I’m about 45,000 in debt.
Were at negative cash flow and starting to pile up debt outside of just the credit cards.
I pay the mortgage to my father who I have the house in an irrevocable trust for me in his passing. At the time of the purchase, I was working my way out of bankruptcy.
I don’t have anything to borrow against.
I just saw the podcast with Damon and he laid out the 4 possibilities of possible options; Lending club, Credit Counseling, Settlement, and Bankruptcy.
From what I can see I’m probably at the point of credit counseling or closer to Settlement. Is that something that you could help with or recommend a company you trust.
It’s a crazy jungle looking at all the places that are willing to help right away but hard to get a real sense of who is not a scam, even after looking at BBB, Yelp and other reviews on the web.
It is a crazy and confusing world when it comes to getting out of debt. There are very few independent debt coaches like Damon Day out there. Most people you will talk to, including credit counseling, debt settlement, and bankruptcy attorneys all have a builtin prejudice.
Each niche thinks their solution is the best and when it comes to debt settlement and credit counseling, most of the people you will talk to are . not financial professionals, but folks interested in getting you into their program.
Given the situation with the trust, it might just be there is not a neat one-size-fits-all solution and your situation will require a more customized approach. Something like a little from column A and B with a touch from column C. Every person in debt is unique and so the best approach is one that is tailored to meet the uniqueness of the person in trouble.
But your unusual question got me motivated to reach out to an attorney I know that deals with trust issues. Here is what Lisa had to say, “OK, lots going on here. First, if the trust document specifically lists a power to mortgage property, the Trustee of the Irrevocable Trust could, theoretically mortgage property within it. Only the Trustee, whoever that may be—not the Grantor (maybe the same person though, but there is a distinction there).
However, I would think you would be hard-pressed to find a lender willing to mortgage property held in the irrevocable trust. They have super strong creditor protections, so that makes it difficult for the lender to recoup on the lien if the trustee defaults.
In this case, it is possible your writer’s father is the Grantor and current Trustee and has mortgaged the property. Sounds like son is the ultimate beneficiary of the property upon Grantor’s passing, but has no current legal claim to the house. Sounds like perhaps they have some kind of arrangement where the son is living in the house and is paying the mortgage to his dad as essentially rent. Certainly, unless the son is the Trustee, I can’t think of a scenario in which son took out the mortgage himself.
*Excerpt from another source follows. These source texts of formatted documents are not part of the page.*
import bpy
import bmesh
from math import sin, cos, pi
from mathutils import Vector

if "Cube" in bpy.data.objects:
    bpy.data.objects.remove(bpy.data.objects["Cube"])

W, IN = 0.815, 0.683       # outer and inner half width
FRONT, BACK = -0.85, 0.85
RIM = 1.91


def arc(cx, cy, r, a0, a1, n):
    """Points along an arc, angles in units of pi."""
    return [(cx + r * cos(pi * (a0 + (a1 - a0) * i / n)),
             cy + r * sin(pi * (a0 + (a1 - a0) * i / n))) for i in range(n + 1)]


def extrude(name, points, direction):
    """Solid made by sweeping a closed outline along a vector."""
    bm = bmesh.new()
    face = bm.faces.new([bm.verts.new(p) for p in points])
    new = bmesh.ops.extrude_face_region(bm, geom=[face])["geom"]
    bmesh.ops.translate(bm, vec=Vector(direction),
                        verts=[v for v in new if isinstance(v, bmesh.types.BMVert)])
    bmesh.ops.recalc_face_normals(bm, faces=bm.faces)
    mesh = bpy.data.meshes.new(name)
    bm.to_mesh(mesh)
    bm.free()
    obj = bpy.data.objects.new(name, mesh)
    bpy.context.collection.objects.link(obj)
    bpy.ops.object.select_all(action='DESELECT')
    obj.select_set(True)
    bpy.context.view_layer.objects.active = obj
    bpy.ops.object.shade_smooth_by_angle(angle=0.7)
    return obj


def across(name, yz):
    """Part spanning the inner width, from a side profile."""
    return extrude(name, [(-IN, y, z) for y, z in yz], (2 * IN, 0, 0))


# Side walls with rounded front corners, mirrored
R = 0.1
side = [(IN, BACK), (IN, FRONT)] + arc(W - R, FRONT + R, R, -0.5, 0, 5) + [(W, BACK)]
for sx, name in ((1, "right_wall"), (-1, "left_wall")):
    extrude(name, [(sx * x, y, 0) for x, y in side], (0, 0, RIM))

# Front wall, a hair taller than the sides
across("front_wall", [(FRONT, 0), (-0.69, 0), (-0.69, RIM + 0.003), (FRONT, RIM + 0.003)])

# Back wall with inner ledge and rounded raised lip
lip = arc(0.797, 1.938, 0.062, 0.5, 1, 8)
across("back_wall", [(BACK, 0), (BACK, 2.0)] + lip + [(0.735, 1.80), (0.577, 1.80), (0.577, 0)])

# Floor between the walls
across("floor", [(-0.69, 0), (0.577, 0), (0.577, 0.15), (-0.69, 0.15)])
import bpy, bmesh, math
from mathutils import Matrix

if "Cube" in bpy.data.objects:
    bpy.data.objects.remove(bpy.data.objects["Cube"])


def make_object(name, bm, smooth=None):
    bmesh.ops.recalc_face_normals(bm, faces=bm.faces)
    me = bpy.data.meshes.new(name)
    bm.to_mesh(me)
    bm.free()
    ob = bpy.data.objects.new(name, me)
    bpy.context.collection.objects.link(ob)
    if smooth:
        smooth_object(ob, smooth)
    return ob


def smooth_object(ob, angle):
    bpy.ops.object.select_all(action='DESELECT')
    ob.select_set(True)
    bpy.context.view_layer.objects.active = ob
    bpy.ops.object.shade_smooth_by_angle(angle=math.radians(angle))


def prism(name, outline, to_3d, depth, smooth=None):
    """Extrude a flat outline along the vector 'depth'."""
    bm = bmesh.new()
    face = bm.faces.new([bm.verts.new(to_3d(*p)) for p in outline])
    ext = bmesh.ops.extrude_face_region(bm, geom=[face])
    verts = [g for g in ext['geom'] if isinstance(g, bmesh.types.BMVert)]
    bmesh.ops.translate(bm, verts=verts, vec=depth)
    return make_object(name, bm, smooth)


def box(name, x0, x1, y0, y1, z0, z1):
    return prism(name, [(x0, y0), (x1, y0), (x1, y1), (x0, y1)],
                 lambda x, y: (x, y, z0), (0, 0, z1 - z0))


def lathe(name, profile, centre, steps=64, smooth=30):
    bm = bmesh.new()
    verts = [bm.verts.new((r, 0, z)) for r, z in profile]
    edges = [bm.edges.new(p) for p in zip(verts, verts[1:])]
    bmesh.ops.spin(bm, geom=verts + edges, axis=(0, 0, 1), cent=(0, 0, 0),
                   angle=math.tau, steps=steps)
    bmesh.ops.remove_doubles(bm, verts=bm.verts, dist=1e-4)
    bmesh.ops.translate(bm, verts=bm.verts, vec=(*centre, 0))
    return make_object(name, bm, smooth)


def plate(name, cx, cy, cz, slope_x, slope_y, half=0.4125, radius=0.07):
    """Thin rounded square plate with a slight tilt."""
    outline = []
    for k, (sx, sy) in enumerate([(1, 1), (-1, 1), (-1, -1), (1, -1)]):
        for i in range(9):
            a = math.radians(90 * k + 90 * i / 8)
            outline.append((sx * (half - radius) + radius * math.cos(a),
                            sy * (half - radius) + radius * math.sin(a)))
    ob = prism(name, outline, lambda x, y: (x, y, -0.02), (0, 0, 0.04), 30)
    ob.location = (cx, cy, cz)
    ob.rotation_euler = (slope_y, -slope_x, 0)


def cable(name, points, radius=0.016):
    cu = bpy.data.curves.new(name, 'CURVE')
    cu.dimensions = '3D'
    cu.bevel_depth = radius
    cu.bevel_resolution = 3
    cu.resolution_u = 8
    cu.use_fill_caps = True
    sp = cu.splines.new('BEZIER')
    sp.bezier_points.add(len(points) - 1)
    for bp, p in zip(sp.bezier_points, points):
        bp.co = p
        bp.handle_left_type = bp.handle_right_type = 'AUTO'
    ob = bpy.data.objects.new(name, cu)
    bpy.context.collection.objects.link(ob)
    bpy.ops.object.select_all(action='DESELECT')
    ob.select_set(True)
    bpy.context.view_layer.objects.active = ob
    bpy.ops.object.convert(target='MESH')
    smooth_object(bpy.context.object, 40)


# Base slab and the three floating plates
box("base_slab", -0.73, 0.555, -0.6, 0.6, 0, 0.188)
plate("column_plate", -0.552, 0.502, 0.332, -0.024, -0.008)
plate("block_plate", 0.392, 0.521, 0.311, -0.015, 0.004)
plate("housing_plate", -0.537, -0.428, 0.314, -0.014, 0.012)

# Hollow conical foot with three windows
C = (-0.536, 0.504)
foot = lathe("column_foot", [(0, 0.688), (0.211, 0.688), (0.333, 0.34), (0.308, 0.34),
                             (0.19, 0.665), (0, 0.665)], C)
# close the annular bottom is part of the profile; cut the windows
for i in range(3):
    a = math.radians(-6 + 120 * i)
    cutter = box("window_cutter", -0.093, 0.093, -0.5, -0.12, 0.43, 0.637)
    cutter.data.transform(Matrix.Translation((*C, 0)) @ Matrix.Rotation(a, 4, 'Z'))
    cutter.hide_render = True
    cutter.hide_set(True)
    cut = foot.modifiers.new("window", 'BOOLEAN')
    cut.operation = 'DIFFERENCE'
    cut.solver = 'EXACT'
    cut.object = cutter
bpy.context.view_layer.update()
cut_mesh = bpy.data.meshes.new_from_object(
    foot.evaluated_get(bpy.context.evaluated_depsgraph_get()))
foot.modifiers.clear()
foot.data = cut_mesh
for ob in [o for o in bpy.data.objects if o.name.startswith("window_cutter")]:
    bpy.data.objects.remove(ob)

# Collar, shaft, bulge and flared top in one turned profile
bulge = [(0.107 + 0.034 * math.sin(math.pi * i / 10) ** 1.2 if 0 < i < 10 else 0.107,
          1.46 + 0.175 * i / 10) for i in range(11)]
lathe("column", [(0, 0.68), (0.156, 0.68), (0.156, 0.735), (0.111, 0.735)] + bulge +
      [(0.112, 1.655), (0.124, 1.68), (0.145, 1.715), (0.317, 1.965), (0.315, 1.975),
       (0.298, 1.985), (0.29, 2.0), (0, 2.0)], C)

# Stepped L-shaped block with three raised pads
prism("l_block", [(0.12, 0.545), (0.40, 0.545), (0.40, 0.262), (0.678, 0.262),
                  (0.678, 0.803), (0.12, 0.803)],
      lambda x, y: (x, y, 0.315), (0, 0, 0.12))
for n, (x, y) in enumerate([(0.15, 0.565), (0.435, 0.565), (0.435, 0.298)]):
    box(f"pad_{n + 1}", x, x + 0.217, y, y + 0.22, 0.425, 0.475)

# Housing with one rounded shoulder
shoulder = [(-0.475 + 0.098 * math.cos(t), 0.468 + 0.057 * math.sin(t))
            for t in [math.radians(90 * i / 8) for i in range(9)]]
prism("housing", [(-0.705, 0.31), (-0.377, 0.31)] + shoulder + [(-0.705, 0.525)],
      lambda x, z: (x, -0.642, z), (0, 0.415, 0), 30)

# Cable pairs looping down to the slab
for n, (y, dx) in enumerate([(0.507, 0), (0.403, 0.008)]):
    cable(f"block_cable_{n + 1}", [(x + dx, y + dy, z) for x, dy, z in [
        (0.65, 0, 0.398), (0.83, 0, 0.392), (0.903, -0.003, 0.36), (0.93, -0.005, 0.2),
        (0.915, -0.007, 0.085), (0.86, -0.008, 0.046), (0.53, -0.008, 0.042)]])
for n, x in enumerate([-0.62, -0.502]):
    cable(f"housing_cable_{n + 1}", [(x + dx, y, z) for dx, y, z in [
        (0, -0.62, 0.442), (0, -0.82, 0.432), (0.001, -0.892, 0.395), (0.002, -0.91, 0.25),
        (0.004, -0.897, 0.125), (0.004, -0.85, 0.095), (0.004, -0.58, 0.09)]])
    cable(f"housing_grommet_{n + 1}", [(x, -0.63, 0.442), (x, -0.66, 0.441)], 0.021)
One thing to note is that frankly, I find half the time I go down the rabbit hole with people it turns out they were incorrect in what they thought the trust ownership really was—its really a revocable trust, that becomes a irrevocable at dad’s passing, or not in trust at all but rather is set to go to beneficiary via testamentary trust set up through the will at time of death, thus would be currently owned outright by dad in this scenario and only moves into a trust at the time of death, for which the son is beneficiary. Just as a word of caution there, I guess.
To answer your question, it’s not typical, and we’ve never dealt with an irrevocable trust with a mortgage on property within it. But I’m not entirely sure it’s a trainwreck either—I’m not 100% but I seem to recall there are exceptions to due-on-sale if the recipient is a relative of the original debtor. Now, how that works with an irrevocable trust/trustee, I’m not really sure, since that’s not a “person” per se.”
So as you can see, this is a highly technical issue and the absolute best way to get a definitive answer is for you to hire a trust attorney who is licensed to practice law in your state. Anything less is a guess at best.